Just a few months after a triumphant re-imagining of The Jungle Book, Disney heads back to the vault to give Pete’s Dragon a similar live action/animation reboot…with less magical results.
Much has changed from the 1977 cartoon, starting with the surprisingly tragic depiction of how a very young Pete becomes an orphan. Losing his parents in isolated woodlands deep in the Pacific Northwest, Pete is promptly befriended by the very dragon whose legend has been passed down for decades in local song and story.
Pete will call his dragon “Elliot.”

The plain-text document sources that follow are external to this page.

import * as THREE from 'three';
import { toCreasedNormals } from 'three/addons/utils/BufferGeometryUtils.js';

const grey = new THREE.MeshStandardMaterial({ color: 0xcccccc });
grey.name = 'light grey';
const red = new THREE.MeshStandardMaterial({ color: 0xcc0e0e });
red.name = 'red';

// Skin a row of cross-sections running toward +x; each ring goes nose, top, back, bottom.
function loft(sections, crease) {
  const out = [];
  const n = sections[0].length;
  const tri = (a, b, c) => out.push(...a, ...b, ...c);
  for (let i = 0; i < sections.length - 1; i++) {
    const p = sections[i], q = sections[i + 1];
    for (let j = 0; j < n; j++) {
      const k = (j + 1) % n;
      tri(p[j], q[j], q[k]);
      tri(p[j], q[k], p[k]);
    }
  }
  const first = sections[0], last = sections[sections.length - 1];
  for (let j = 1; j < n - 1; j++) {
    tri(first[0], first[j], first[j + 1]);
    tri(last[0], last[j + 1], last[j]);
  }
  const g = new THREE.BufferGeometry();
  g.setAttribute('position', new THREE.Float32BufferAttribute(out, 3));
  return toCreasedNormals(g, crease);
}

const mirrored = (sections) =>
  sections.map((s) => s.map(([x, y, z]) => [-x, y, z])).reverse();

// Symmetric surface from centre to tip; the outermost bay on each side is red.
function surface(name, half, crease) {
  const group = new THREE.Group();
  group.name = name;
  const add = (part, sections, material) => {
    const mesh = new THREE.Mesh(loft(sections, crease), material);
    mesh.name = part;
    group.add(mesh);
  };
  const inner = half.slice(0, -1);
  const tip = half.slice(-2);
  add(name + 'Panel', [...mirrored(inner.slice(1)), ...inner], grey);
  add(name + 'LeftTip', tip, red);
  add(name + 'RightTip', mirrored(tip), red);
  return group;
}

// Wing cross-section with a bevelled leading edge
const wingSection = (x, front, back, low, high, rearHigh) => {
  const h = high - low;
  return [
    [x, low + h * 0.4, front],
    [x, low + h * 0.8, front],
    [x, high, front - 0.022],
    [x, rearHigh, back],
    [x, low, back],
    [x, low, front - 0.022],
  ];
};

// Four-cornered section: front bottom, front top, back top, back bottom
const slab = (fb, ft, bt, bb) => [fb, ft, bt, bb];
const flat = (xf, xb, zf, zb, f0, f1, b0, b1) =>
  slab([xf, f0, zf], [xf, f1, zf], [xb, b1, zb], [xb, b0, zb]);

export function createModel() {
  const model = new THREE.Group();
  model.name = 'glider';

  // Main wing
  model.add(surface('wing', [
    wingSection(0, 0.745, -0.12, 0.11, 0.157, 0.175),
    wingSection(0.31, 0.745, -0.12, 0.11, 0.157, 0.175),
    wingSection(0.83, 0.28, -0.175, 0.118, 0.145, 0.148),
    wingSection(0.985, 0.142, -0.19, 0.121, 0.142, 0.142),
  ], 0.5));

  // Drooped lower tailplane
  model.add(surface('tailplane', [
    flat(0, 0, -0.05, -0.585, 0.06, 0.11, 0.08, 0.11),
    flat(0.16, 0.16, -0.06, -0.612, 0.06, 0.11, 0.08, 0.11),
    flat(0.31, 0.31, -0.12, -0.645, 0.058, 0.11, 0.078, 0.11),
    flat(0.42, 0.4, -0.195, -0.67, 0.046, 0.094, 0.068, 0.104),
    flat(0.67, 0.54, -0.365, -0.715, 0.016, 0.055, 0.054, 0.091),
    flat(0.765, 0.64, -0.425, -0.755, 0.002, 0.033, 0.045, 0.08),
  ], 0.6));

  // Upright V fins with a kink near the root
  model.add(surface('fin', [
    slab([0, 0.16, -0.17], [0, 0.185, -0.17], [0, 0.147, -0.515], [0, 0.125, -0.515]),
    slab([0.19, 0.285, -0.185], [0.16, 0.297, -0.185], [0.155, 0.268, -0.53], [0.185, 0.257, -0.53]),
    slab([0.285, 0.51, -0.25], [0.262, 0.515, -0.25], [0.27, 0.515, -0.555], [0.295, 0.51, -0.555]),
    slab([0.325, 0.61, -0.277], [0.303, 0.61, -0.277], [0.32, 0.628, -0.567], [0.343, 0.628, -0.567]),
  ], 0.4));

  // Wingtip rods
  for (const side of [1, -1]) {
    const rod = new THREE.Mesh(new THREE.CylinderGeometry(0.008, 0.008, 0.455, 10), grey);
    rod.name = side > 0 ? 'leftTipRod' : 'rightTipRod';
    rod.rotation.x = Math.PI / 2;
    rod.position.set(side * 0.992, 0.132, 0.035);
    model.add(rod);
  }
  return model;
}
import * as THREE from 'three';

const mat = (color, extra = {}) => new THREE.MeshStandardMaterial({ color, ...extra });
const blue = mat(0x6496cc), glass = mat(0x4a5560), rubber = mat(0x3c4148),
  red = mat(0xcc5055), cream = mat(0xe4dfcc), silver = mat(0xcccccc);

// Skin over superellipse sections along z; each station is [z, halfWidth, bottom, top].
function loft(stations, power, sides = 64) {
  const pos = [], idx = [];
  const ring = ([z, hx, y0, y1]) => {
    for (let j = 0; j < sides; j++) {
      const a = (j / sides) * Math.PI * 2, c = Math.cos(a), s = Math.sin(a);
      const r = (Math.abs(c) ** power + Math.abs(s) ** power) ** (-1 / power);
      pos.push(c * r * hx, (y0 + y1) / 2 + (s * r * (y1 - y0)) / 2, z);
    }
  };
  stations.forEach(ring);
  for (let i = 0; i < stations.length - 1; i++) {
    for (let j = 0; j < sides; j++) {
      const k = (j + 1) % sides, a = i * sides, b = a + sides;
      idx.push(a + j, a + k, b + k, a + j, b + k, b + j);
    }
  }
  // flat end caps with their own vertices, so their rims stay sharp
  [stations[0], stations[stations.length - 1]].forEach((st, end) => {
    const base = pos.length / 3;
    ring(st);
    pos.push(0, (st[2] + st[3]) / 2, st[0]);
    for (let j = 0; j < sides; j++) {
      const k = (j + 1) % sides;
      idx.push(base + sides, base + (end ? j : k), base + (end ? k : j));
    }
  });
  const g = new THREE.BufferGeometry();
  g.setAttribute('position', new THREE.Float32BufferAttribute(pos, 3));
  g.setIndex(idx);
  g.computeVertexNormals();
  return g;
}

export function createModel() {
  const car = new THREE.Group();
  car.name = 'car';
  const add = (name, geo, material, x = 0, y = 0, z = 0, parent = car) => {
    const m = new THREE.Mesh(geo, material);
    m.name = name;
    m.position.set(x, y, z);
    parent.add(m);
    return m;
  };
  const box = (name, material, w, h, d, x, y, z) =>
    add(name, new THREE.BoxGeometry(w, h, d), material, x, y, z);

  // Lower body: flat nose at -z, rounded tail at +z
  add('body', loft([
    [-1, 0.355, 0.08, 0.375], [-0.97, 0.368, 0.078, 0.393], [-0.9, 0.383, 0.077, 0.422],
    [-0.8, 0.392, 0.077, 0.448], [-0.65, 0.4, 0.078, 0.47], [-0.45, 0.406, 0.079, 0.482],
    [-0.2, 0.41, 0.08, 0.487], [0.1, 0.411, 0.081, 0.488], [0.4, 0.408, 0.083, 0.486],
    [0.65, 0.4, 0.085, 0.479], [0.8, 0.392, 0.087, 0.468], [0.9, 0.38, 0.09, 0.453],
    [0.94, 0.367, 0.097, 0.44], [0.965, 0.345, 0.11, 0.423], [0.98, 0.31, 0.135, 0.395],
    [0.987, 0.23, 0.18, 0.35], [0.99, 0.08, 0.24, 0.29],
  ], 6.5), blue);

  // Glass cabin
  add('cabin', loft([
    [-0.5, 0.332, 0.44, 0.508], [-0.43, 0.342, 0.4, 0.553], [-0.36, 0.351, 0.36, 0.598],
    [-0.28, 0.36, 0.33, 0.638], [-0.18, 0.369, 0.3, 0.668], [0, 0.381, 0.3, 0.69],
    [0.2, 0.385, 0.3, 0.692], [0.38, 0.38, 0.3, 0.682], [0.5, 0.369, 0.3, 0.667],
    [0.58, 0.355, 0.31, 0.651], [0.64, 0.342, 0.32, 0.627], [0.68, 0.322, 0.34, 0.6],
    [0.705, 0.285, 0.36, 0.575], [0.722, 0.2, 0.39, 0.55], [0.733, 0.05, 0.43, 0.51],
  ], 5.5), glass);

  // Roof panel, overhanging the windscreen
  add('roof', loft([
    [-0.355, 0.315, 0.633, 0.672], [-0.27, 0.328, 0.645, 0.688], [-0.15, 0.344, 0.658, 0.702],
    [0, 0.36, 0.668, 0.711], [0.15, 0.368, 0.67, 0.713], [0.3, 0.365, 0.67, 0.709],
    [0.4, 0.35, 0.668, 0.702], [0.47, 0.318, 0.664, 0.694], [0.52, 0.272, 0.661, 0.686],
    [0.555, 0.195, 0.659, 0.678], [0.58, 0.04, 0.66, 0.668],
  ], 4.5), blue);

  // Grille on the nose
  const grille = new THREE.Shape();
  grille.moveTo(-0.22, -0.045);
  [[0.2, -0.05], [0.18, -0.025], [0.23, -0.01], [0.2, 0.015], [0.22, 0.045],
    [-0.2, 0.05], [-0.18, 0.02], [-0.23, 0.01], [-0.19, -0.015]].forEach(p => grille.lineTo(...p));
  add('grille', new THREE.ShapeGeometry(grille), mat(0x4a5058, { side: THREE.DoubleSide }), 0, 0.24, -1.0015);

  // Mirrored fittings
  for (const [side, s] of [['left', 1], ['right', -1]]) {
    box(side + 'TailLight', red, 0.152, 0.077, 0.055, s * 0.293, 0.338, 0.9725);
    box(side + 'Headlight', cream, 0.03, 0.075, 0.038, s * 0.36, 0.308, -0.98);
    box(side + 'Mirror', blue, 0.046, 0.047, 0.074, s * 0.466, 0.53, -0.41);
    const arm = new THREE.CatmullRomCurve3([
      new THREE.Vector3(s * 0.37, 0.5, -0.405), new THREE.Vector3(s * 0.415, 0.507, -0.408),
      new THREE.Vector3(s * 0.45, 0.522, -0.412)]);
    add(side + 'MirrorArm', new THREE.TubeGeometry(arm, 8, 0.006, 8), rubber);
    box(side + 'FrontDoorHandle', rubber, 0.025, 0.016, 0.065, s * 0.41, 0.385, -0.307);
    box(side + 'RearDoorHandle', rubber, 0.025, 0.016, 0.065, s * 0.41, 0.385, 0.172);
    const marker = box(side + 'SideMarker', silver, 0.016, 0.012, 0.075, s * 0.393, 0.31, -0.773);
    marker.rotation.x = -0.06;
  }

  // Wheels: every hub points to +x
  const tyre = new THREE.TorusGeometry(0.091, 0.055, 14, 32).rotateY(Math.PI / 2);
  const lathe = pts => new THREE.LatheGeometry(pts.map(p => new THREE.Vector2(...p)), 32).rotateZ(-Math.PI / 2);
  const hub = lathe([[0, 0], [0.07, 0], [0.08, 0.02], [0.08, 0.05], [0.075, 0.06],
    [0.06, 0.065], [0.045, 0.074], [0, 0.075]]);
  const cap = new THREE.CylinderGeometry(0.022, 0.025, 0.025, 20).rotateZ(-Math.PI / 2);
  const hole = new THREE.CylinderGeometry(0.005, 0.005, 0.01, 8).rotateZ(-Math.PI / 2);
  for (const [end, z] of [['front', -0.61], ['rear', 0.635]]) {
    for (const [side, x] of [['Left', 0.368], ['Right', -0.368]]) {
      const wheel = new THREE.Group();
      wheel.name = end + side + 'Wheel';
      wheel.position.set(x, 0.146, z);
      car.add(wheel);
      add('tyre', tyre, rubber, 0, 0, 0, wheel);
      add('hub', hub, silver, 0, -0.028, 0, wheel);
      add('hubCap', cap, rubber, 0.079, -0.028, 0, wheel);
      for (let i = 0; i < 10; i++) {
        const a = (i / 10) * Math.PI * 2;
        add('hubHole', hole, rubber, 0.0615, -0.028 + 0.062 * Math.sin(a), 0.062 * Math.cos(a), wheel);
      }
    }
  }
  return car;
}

Well, we’re told it’s a dragon, but here he or she is more like a big, green dog with wings. Look at it chasing its tail and fetching a stick!
Six years later, park ranger Grace (Bryce Dallas Howard) encounters an injured Pete (Oakes Fegley) in the forest and takes him home, where stories of a dragon best friend intrigue Grace’s father Meacham (Robert Redford), who may have his own history with Elliot. These stories also catch the attention of local meanypants Gavin (Karl Urban), who quickly assembles a hunting parting with an aim to “put himself on the map” by bagging a giant green trophy.
Director/co-writer David Lowery makes a monster-sized pivot from the poetic desperation of his Ain’t Them Bodies Saints, and while Pete’s Dragon is rife with gentle sweetness, it’s lacking in both depth and wonder.
After the bracing prologue, characters and situations are broadly drawn, as if to never challenge any viewer older than Pete himself. It’s a curious approach for a PG-rated film, and the less than subtle, too often sappy treatment undercuts later attempts to resonate on a more metaphorical level.
Does Pete’s desire to stay with Elliot represent that wish to escape adult responsibilities and hold tight to childhood wonders? Maybe, but that Neverland remains out of sight.
We do get perfectly acceptable, albeit generically feel good lessons on the importance of family, and that’s fine. But despite those wings, Pete’s Dragon never quite soars.